If the Hewlett case proceeds to trial, the spotlight could remind institutional investors that they should pay more attention to how they cast proxy votes. "I think [institutions] would think twice before voting in their self interest," says Higgins. "The case could have far-reaching effects."
The suit claims that as of Mar. 15, Deutsche Asset Management, a Deutsche Bank unit, had voted its shares against the merger. On that same day, HP announced a $4 billion line of credit, with Deutsche Bank named as a co-arranger. Four days later, the suit claims, HP held up the Mar. 19 shareholder meeting while HP "used corporate assets to coerce and entice" Deutsche, ostensibly with promises of a fruitful long-term banking relationship.
HANGING QUESTIONS. The suit further alleges that HP CEO Carly Fiorina closed the polls only after getting word that Deutsche Bank had shifted 17 million of its 25 million shares in HP's favor. That huge chunk of shares -- roughly 0.87% of HP's outstanding shares -- would have been pivotal in swinging the contest, if Hewlett is correct in alleging that management has less than a 1% lead in the tally.
Says one former regulator familiar with the allegations: "There are some very good straightforward questions to ask" in court. Among them: What new information, if any, did Deutsche Bank actually receive on the morning of Mar. 19?
In addition, former HP executives tell BusinessWeek that Deutsche Bank has long sought deeper ties with HP. While it was involved in a number of bond offerings for HP's European operations in the 1990s, it bid aggressively for a significant stake in the spin-off of Agilent Technologies in 1999. Both HP and Deutsche Bank declined to comment for this article.

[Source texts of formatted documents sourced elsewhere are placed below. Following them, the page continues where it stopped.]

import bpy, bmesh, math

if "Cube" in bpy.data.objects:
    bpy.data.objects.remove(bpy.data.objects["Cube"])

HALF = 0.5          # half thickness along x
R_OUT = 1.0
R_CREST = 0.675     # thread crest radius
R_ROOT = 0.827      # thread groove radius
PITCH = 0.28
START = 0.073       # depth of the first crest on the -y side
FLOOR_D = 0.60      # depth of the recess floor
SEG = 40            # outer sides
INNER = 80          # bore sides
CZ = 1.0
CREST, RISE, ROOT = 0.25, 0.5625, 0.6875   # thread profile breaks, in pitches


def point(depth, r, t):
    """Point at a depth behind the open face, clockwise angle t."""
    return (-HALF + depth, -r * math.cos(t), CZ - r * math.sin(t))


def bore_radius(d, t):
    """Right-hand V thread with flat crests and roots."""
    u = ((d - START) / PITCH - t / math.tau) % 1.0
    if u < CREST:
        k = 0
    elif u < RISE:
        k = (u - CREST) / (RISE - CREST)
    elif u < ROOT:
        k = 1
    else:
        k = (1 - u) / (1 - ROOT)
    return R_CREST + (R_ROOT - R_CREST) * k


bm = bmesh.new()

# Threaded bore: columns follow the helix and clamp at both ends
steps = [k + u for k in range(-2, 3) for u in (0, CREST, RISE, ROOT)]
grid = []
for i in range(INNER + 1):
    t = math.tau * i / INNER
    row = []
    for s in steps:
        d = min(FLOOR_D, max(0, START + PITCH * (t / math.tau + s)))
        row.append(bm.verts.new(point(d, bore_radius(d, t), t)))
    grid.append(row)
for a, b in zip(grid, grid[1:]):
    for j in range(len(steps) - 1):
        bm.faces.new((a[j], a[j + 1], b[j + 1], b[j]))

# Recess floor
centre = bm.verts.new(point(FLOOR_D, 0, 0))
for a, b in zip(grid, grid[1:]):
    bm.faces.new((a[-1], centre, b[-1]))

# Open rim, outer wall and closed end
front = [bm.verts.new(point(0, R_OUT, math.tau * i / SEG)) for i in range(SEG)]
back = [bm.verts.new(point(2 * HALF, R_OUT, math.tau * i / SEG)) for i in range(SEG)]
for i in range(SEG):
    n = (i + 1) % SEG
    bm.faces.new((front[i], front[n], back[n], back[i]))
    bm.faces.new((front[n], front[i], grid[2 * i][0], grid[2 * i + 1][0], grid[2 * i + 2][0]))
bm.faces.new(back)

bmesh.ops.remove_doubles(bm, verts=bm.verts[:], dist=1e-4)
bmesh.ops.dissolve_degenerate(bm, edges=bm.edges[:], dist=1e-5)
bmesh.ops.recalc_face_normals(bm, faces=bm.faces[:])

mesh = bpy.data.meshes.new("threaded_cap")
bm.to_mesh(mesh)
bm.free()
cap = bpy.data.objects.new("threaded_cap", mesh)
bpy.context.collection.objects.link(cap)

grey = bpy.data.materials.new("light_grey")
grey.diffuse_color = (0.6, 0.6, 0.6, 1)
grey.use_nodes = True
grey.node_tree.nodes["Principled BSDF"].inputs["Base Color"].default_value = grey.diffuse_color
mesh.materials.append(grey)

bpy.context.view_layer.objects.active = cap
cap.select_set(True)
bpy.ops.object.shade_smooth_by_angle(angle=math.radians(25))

To be sure, these are only allegations in a lawsuit. Like all major financial institutions, Deutsche Bank has detailed processes and high-powered proxy committees to make sure shares are voted properly.
MISSING PIECES? Deutsche Bank hasn't disclosed any details about the circumstances surrounding the proxy vote. But corporate-governance experts say it will be important for Hewlett to establish which, if any, of 17 million shares were allegedly switched. If it turns out they were in a particular fund -- say, one with a long-term time horizon -- the bank should be able to credibly argue that it was simply swayed by management's last-minute arguments on the merits of the deal. What's more, big HP shareholders and analysts who follow the company say they find it very hard to believe HP's executives would tread anywhere close to unethical territory.
And HP outside counsel Larry Sonsini points out that Hewlett's complaint lacks the basic elements of most successful vote-buying cases: a written, binding agreement between management and an investor, negotiated in a premeditated way to lock up shares -- not in the final moments of a proxy contest when almost all the shares had already been
voted. Says Sonsini: "This is not the kind of environment where you see a valid vote-buying claim." Even governance activist Nell Minow, editor of a Web site called the Corporate Library, agrees. "We were pleased with the lawsuit, but I don't expect [Walter Hewlett] to win," she says.
Anything that proves HP won the proxy fight fair and square will be a good thing for the company's future and for corporate governance. As of now, however, many shareholders and employees still have their doubts. "[The lawsuit] paints Carly in a little bit more of a negative light," says one HP manager.
That's the last thing HP needs right now. Better to clear the air once and for all -- especially if it also gives institutional investors a better roadmap for their responsibilities in proxy battles. Burrows and Park cover technology from BusinessWeek's San Mateo and Dallas bureaus, respectively